[[ Task input open ]]

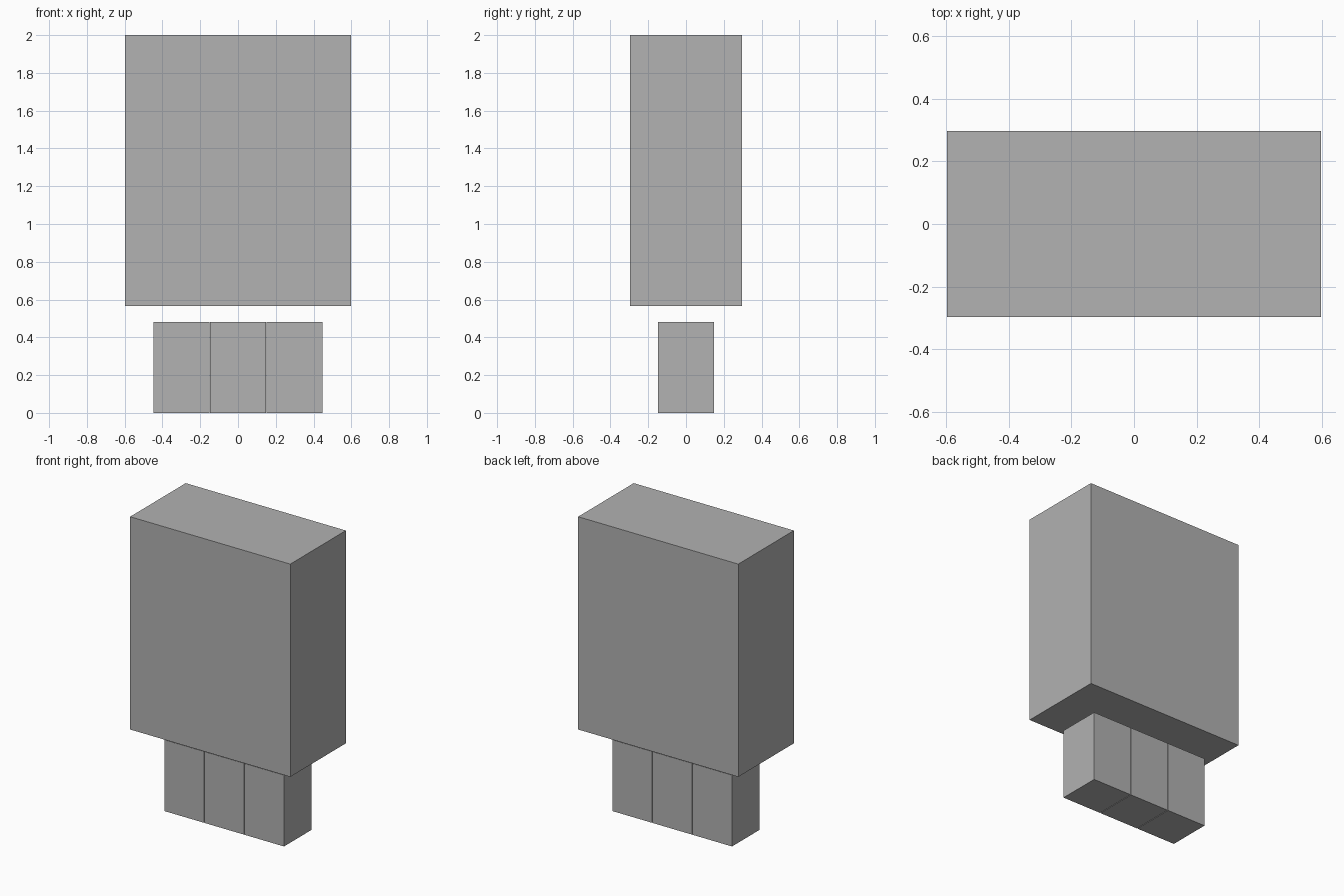
import bpy

default = bpy.data.objects.get("Cube")
if default:
    bpy.data.objects.remove(default, do_unlink=True)


def flat_material(name, color):
    mat = bpy.data.materials.new(name)
    mat.use_nodes = True
    mat.diffuse_color = color
    mat.node_tree.nodes["Principled BSDF"].inputs["Base Color"].default_value = color
    return mat


def box(name, center, size, mat):
    bpy.ops.mesh.primitive_cube_add(size=1, location=center)
    obj = bpy.context.object
    obj.name = name
    obj.scale = size
    bpy.ops.object.transform_apply(location=False, rotation=False, scale=True)
    obj.data.materials.append(mat)
    return obj


grey = flat_material("plain grey", (0.445, 0.445, 0.445, 1))

# Large upper block, floating just above the row below
box("upper_block", (0, 0, 1.283), (1.194, 0.592, 1.434), grey)

# Row of three small blocks with hairline gaps
for name, side in (("right", -1), ("middle", 0), ("left", 1)):
    box(name + "_lower_block", (side * 0.299, 0, 0.24), (0.295, 0.295, 0.48), grey)
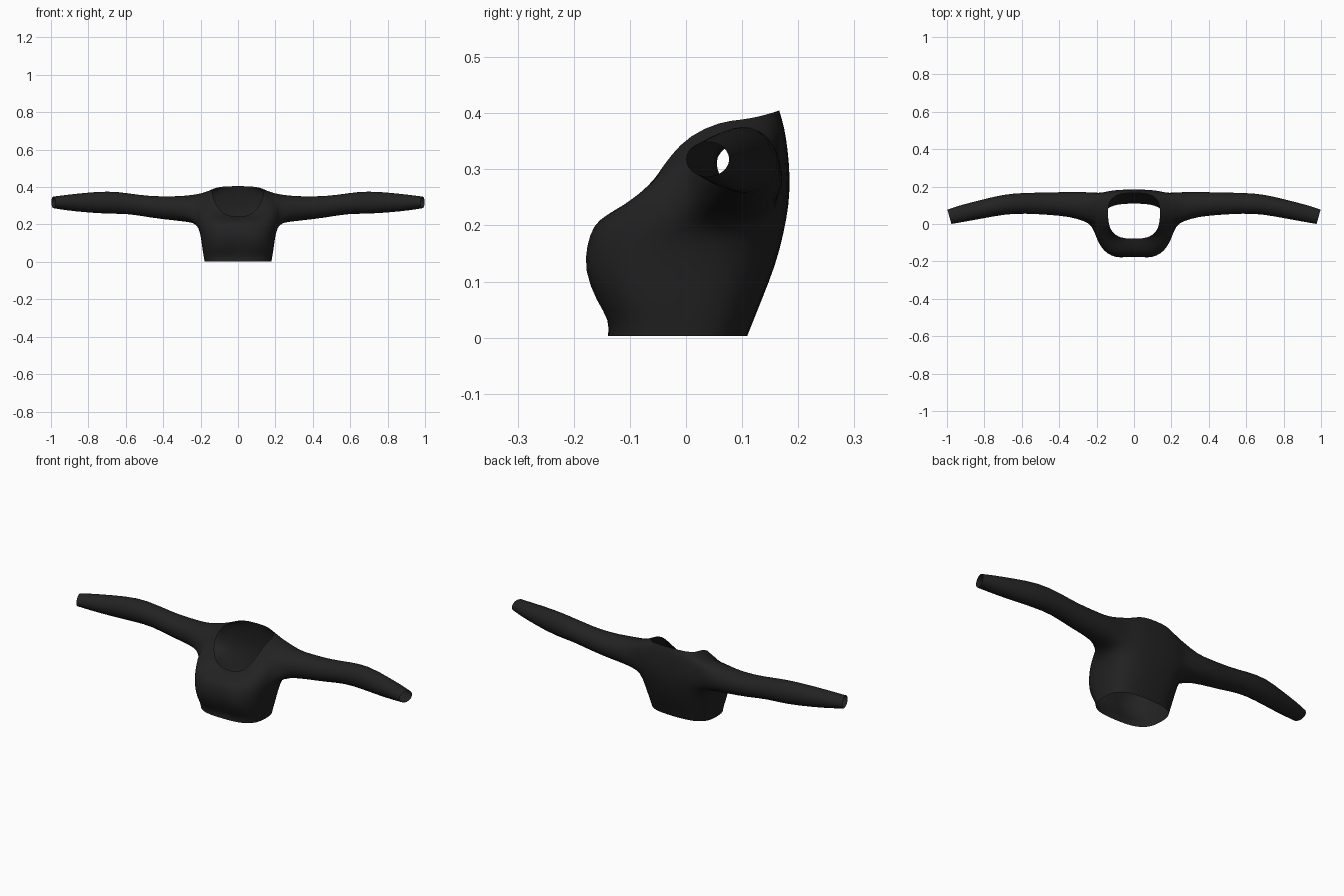
import bpy, math

cube = bpy.data.objects.get("Cube")
if cube:
    bpy.data.objects.remove(cube, do_unlink=True)

fabric = bpy.data.materials.new("black fabric")
fabric.use_nodes = True
colour = (0.016, 0.016, 0.016, 1)
fabric.diffuse_color = colour
fabric.node_tree.nodes["Principled BSDF"].inputs["Base Color"].default_value = colour

# Torso rings, hem to neck: z front/side/back, half width, y front/side/back, centre dip
TORSO = [
    (0.003, 0.003, 0.003, 0.180, -0.140, -0.01, 0.110, 0.00),
    (0.030, 0.030, 0.030, 0.185, -0.140, -0.01, 0.121, 0.03),
    (0.065, 0.065, 0.070, 0.191, -0.167, -0.01, 0.137, 0.08),
    (0.120, 0.120, 0.130, 0.198, -0.190, 0.00, 0.161, 0.09),
    (0.165, 0.165, 0.185, 0.207, -0.186, 0.02, 0.175, 0.08),
    (0.200, 0.200, 0.240, 0.222, -0.175, 0.07, 0.185, 0.07),
    (0.217, 0.250, 0.290, 0.230, -0.150, 0.09, 0.186, 0.05),
    (0.228, 0.310, 0.335, 0.225, -0.125, 0.09, 0.182, 0.03),
    (0.235, 0.363, 0.375, 0.195, -0.100, 0.10, 0.176, 0.00),
    (0.240, 0.385, 0.405, 0.140, -0.080, 0.06, 0.167, 0.00),
]
# Sleeve rings, shoulder to cuff: x, y front/back, z low/high, slant
SLEEVE = [
    (0.27, 0.015, 0.172, 0.213, 0.354, 0),
    (0.34, 0.040, 0.172, 0.222, 0.350, 0),
    (0.47, 0.050, 0.168, 0.236, 0.350, 0),
    (0.58, 0.056, 0.167, 0.258, 0.366, 0.05),
    (0.69, 0.054, 0.160, 0.256, 0.380, 0.15),
    (0.83, 0.028, 0.122, 0.266, 0.368, 0.25),
    (0.92, 0.012, 0.100, 0.276, 0.358, 0.28),
    (0.987, 0.000, 0.077, 0.287, 0.349, 0.28),
]
HALF = 12                 # columns from front centre to back centre
J0, J1, R0, R1 = 5, 9, 5, 8   # armhole columns and rows


def torso_point(ring, j):
    zf, zs, zb, w, yf, ys, yb, dip = ring
    a = math.pi * j / HALF
    c, s = abs(math.cos(a)), max(0.0, math.sin(a))
    ye, ze = (yf, zf) if j <= HALF / 2 else (yb, zb)
    y = ys + (ye - ys) * c ** 0.7
    if j == 0:
        y -= yf * dip
    x = 0 if j in (0, HALF) else w * s ** 0.7
    return (x, y, zs + (ze - zs) * c ** 1.3)


verts, faces, ids = [], [], {}

# Torso half, skipping the armhole
for r, ring in enumerate(TORSO):
    for j in range(HALF + 1):
        if not (R0 < r < R1 and J0 < j < J1):
            ids[r, j] = len(verts)
            verts.append(torso_point(ring, j))
for r in range(len(TORSO) - 1):
    for j in range(HALF):
        if not (R0 <= r < R1 and J0 <= j < J1):
            faces.append((ids[r, j], ids[r, j + 1], ids[r + 1, j + 1], ids[r + 1, j]))

# Armhole edge loop, starting underneath
loop = [ids[R0, j] for j in range(J0, J1 + 1)]
loop += [ids[r, J1] for r in range(R0 + 1, R1)]
loop += [ids[R1, j] for j in range(J1, J0 - 1, -1)]
loop += [ids[r, J0] for r in range(R1 - 1, R0, -1)]
n = len(loop)

# Sleeve joined to the armhole
for x, yf, yb, zl, zh, slant in SLEEVE:
    new = []
    for i in range(n):
        a = -math.pi / 2 + (i - 2) * 2 * math.pi / n
        dy = 0.515 * (yb - yf) * math.cos(a)
        dz = 0.515 * (zh - zl) * math.sin(a)
        new.append(len(verts))
        verts.append((x + slant * dy, (yf + yb) / 2 + dy, (zl + zh) / 2 + dz))
    for i in range(n):
        k = (i + 1) % n
        faces.append((loop[i], loop[k], new[k], new[i]))
    loop = new

mesh = bpy.data.meshes.new("cropped_top")
mesh.from_pydata(verts, [], faces)
mesh.materials.append(fabric)
mesh.polygons.foreach_set("use_smooth", [True] * len(mesh.polygons))
top = bpy.data.objects.new("cropped_top", mesh)
bpy.context.collection.objects.link(top)

# Mirror to the other side and soften
mirror = top.modifiers.new("mirror", "MIRROR")
mirror.use_clip = True
soften = top.modifiers.new("soften", "SUBSURF")
soften.levels = soften.render_levels = 1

[[ Task input closed ]]

[Work instructions]:
A single number is the whole answer here: how many lines of the material include "slant" as a word or string?

[Finished task]:
3